(Stored data)

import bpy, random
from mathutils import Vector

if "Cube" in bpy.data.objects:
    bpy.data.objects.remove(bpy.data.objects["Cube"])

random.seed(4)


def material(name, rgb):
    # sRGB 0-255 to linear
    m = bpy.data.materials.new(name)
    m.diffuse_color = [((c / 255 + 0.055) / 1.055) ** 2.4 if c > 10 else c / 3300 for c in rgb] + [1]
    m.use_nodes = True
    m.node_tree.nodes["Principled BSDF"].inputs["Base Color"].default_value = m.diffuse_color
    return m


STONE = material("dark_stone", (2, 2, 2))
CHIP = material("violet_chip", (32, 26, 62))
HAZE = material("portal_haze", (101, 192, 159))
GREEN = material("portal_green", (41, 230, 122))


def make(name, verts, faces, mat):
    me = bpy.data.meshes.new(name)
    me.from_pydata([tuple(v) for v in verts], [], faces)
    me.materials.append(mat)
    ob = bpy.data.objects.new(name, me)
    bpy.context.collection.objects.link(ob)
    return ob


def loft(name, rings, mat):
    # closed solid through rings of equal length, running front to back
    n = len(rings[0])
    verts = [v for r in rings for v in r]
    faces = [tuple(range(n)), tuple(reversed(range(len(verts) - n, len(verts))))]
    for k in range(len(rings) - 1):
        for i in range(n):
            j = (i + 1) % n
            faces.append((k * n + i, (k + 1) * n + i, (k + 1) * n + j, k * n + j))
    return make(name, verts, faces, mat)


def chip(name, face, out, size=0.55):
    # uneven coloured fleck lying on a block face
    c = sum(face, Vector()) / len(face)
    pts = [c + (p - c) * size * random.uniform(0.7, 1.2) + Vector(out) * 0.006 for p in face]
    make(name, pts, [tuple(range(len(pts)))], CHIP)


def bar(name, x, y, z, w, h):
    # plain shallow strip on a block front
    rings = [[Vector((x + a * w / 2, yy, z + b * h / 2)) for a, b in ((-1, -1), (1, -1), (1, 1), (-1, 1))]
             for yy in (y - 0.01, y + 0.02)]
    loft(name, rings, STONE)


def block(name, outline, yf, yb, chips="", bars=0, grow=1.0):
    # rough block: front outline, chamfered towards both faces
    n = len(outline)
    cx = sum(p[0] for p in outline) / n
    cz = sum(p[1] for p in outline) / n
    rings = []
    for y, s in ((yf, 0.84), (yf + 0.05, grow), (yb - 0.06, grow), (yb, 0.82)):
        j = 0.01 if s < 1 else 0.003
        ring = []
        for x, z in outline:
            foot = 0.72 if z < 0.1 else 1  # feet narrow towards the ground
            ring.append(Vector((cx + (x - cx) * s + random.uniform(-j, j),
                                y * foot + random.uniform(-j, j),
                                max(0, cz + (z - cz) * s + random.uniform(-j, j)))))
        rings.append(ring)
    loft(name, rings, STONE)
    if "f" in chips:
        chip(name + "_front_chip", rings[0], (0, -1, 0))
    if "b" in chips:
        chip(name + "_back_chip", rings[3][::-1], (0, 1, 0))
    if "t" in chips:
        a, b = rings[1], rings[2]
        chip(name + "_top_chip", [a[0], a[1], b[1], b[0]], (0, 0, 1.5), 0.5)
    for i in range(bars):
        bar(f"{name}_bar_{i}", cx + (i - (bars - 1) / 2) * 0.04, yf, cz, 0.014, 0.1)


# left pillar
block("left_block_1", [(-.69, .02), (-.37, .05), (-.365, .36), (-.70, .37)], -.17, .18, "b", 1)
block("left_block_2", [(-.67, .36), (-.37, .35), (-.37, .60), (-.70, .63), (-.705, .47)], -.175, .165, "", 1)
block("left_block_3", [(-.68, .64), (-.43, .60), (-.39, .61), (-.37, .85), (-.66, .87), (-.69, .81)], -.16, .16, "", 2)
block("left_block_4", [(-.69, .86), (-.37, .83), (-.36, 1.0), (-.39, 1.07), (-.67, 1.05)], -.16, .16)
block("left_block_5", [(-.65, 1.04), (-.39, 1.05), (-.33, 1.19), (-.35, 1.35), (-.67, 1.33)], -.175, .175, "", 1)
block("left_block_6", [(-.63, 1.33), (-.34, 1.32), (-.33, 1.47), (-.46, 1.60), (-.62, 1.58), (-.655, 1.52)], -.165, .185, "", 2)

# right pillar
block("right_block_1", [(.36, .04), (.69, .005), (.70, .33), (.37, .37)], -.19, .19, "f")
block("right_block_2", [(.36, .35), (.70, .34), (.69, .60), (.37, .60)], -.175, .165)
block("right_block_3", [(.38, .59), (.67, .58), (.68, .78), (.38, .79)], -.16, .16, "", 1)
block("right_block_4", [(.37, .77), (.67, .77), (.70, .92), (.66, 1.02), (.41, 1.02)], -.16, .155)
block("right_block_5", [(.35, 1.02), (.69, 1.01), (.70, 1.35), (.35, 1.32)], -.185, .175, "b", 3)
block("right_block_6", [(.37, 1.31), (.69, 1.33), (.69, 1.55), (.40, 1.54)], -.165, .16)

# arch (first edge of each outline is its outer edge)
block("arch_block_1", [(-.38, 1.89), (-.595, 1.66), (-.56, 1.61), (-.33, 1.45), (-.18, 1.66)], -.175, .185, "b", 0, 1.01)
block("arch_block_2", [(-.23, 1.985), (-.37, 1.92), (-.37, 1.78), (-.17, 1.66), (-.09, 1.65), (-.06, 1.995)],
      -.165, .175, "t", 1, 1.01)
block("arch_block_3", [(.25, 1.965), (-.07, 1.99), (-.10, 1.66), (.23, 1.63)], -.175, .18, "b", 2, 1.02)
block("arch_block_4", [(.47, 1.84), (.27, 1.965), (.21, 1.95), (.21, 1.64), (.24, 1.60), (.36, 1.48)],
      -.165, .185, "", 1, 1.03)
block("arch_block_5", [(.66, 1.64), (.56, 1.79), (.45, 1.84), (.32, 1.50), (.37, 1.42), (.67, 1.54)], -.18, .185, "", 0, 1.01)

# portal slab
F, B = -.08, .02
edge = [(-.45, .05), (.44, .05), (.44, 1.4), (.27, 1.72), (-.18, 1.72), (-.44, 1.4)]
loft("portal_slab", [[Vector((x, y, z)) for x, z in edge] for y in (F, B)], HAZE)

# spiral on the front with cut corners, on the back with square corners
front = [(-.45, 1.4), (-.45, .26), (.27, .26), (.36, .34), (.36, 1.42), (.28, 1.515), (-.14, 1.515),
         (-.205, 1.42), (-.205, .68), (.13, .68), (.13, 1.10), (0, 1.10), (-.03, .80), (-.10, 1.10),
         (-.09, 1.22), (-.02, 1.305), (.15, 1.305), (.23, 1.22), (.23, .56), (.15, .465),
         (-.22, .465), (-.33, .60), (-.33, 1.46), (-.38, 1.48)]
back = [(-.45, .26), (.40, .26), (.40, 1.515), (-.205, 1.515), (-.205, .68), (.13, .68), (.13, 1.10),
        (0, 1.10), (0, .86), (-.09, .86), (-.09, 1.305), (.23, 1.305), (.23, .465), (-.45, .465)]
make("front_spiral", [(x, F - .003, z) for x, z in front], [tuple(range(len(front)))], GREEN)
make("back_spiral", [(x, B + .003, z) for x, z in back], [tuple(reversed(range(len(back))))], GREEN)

Exercise details: Begin at the first line of the entries above and copy every line exactly, ending with the line that contains "verts = [v for r in rings for v in r]".

Solution to this problem:
import bpy, random
from mathutils import Vector

if "Cube" in bpy.data.objects:
    bpy.data.objects.remove(bpy.data.objects["Cube"])

random.seed(4)


def material(name, rgb):
    # sRGB 0-255 to linear
    m = bpy.data.materials.new(name)
    m.diffuse_color = [((c / 255 + 0.055) / 1.055) ** 2.4 if c > 10 else c / 3300 for c in rgb] + [1]
    m.use_nodes = True
    m.node_tree.nodes["Principled BSDF"].inputs["Base Color"].default_value = m.diffuse_color
    return m


STONE = material("dark_stone", (2, 2, 2))
CHIP = material("violet_chip", (32, 26, 62))
HAZE = material("portal_haze", (101, 192, 159))
GREEN = material("portal_green", (41, 230, 122))


def make(name, verts, faces, mat):
    me = bpy.data.meshes.new(name)
    me.from_pydata([tuple(v) for v in verts], [], faces)
    me.materials.append(mat)
    ob = bpy.data.objects.new(name, me)
    bpy.context.collection.objects.link(ob)
    return ob


def loft(name, rings, mat):
    # closed solid through rings of equal length, running front to back
    n = len(rings[0])
    verts = [v for r in rings for v in r]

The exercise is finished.